For Lent, my cousin and her husband did a vegan fast. I thought it’d be interesting to get her perspective on the fast – from an omnivore’s point of view. This is what she had to say about over a month of veganism (completely un-edited by me).
by Christine Wilson
As part of the season of Lent, the senior pastor at my church proposed a Daniel Fast. A Daniel Fast, simply put, is being vegan (no animal products) as well as no caffeine, sugars (except those found naturally in food), leavened bread, refined grains, or artificial sweeteners. We did ten days of the Daniel Fast, had a two day break, and then continued the fast for about three weeks. By the end, honestly, I was going more vegetarian than vegan.
I thought it was a challenging diet to fulfill, but I think a lot of that had to do with the no sugar/caffeine/bread as much as (if not more than) the vegan aspect. It took a lot of planning and creative thinking and searching the internet for dinners to make for my husband and myself. It seemed like it would get easier once I built up a stock of vegan recipes that I knew my husband and I enjoyed. It’s about trying lots of recipes and maybe only coming away with a few.
But there were a few that we tried that we are going to keep eating on a regular basis! We really enjoyed pasta with peas, pesto, and potatoes. I fell in love with homemade pesto while doing this diet and I even went and bought some basil to grow on my back patio so that I can continue to make it this summer. Vegetarian chili is awesome and we did not miss the meat in that at all! The strong chili flavors overpower everything anyway, and it was still so hearty with all of those beans in there. And we’ll keep doing meatless burritos (refried beans, brown rice, tomatoes, avocado), although I think I’ll be adding cheese and sour cream to that when we make it in the future. Which brings me to my next point…
The dairy was hard to give up for me. Probably the most difficult. I’m accustomed to drinking multiple glasses of milk per day. My go-to snack is a granola bar, peanut butter, and a glass of milk. I did try other milks, like soy milk and almond milk, which would be great for smoothies and recipes. But just drinking them straight was not the same to me as cow’s milk.

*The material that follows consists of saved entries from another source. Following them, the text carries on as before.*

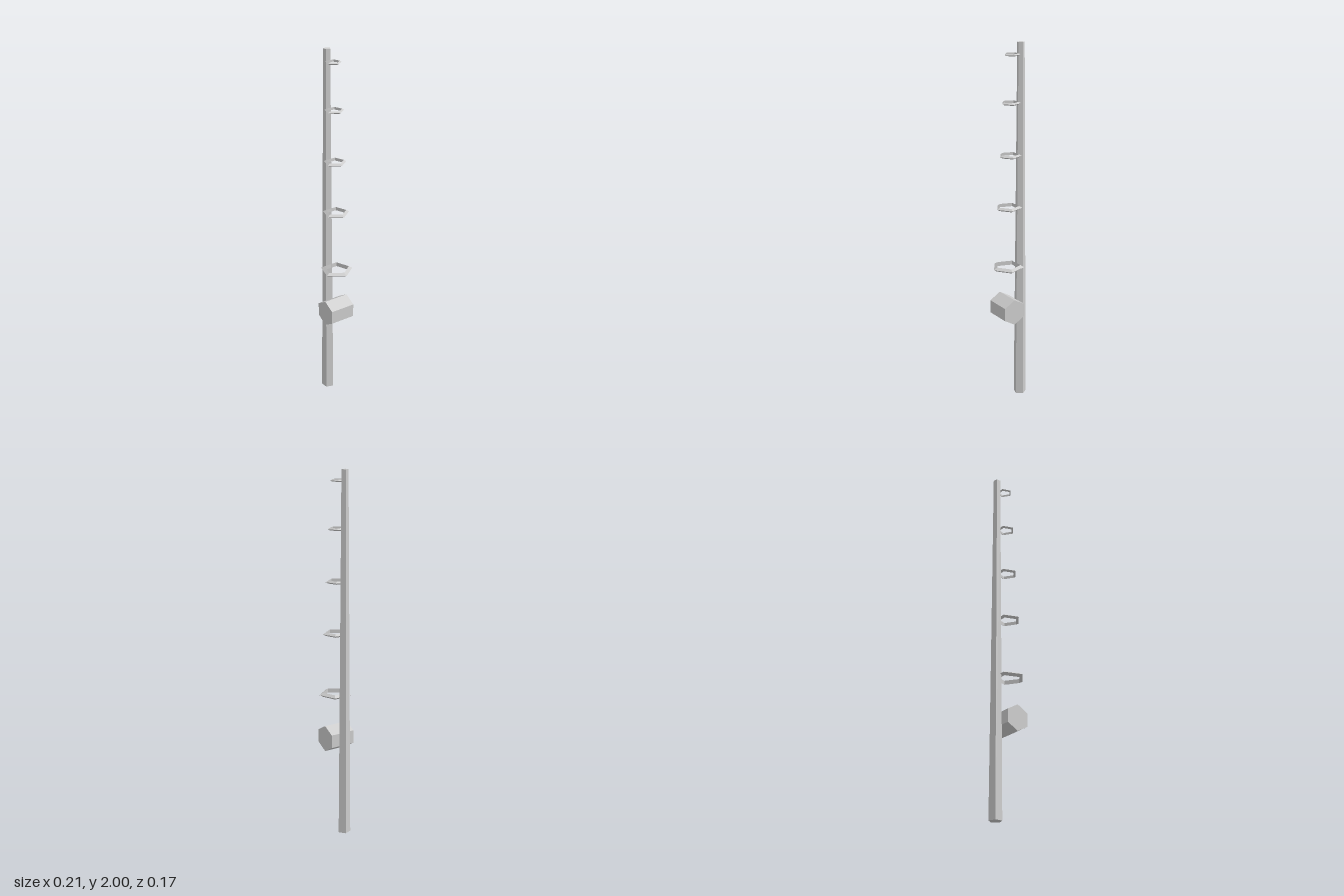
import * as THREE from 'three';

const material = new THREE.MeshStandardMaterial({ color: 0xcccccc, flatShading: true });

function addPart(group, name, geometry, x, y, z) {
  const mesh = new THREE.Mesh(geometry, material);
  mesh.name = name;
  mesh.position.set(x, y, z);
  group.add(mesh);
  return mesh;
}

export function createModel() {
  const group = new THREE.Group();
  group.name = 'fishingRod';

  // Tapered five-sided pole, flat face to the front
  const pole = new THREE.CylinderGeometry(0.02, 0.036, 2, 5).rotateY(Math.PI);
  addPart(group, 'pole', pole, -0.07, 1, 0);

  // Six-sided reel lying along z, with a corner at the top
  const reel = new THREE.CylinderGeometry(0.073, 0.073, 0.146, 6).rotateX(Math.PI / 2);
  addPart(group, 'reel', reel, 0.013, 0.538, 0.005);

  // Five-sided line guides, shrinking toward the tip: [height, outer radius, outer tip x]
  const guides = [
    [0.785, 0.09, 0.103],
    [1.125, 0.073, 0.08],
    [1.41, 0.062, 0.06],
    [1.69, 0.053, 0.045],
    [1.94, 0.044, 0.028],
  ];
  guides.forEach(([y, radius, tip], i) => {
    const tube = radius * 0.15;
    const ring = new THREE.TorusGeometry(radius - tube, tube, 3, 5).rotateX(Math.PI / 2);
    addPart(group, `lineGuide${i + 1}`, ring, tip - radius, y, 0);
  });

  return group;
}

I did not miss meat at all. Except when it came to eating out at a favorite restaurant and I had to figure out what to get instead of my regular order. And after the diet ended, I was sometimes turned off by meat. I remember eating meatballs after stopping the fast and thinking, “Ugh. So much meat. Didn’t I just have meat yesterday?!”
I don’t think I felt too different while on the diet. I think I lost weight, because I actually got a few comments from friends and family members. I don’t own a scale so I can’t say for sure. I did feel “cleaner”. I don’t know if it was a perceived thing or a real physical thing, but I just know it felt great to not be putting a bunch of thick, heavy foods (like meat and dairy and junk food) in my body and instead putting high-fiber, fresh foods like fruits and vegetables, and water. Water never tasted so great to me.
In terms of the spiritual aspect of the fast, I feel like God did impress upon me to move in a new direction in terms of food and consumption in general. One of the reasons our pastor called the fast was to go against the intense need to consume we seem to have in our society. We do many things in excess, and it’s unnecessary, in my opinion. And it also exploits the earth God gave us, as well as the animals in it, and even people in other countries who make our products. While on the fast, God gave me new resolve to change my ways. It really, really does sadden me the way animals in factories are treated, and I think it definitely goes against God’s design. I think there is a natural food chain that He put in place and that eating meat and animal products is okay, but I think we overuse and abuse it.
So, moving forward, here are my goals. I’m going to buy meat only from the farmers’ market. I’m going to learn about the establishments where my meat is coming from and even try to visit them. I’m going to eat less dairy. I’m going to cook less dishes with meat, which goes well with the fact that farmers’ market meat is more expensive. I’m shooting for cooking only 1-2 meat dishes per week, and the rest vegetarian or vegan. When eating out, I’m going to first look through the vegetarian options to see if there’s anything I’d like. If I really, really don’t want any of the options, then I’ll go with a meat dish.
In addition to all of this, I’m also going to give up spending money (except on food) until Christmas-time. No clothes, no home improvements, no meaningless knick-knacks, no craft supplies, etc. I just feel so bogged down by consumerism, and I think God is calling me to much more purposeful things than shopping and filling my house with things that I will one day grow tired of and then get rid of or throw away. And don’t even get me started on UNfair trade and the exploitation of the people making our goods…
One of the main reasons I am going back to eating a little meat here and there is because it just seems so tied to so many traditional recipes. And, it is an easy, straightforward source of protein. But, I would really, really like to see it as the exception rather than the rule. In so many other parts of the world, where people have less, meat is special. It is not eaten every day. Here, it’s easy to eat every day. We can afford it. But, I feel that just because we can do something, doesn’t mean we should.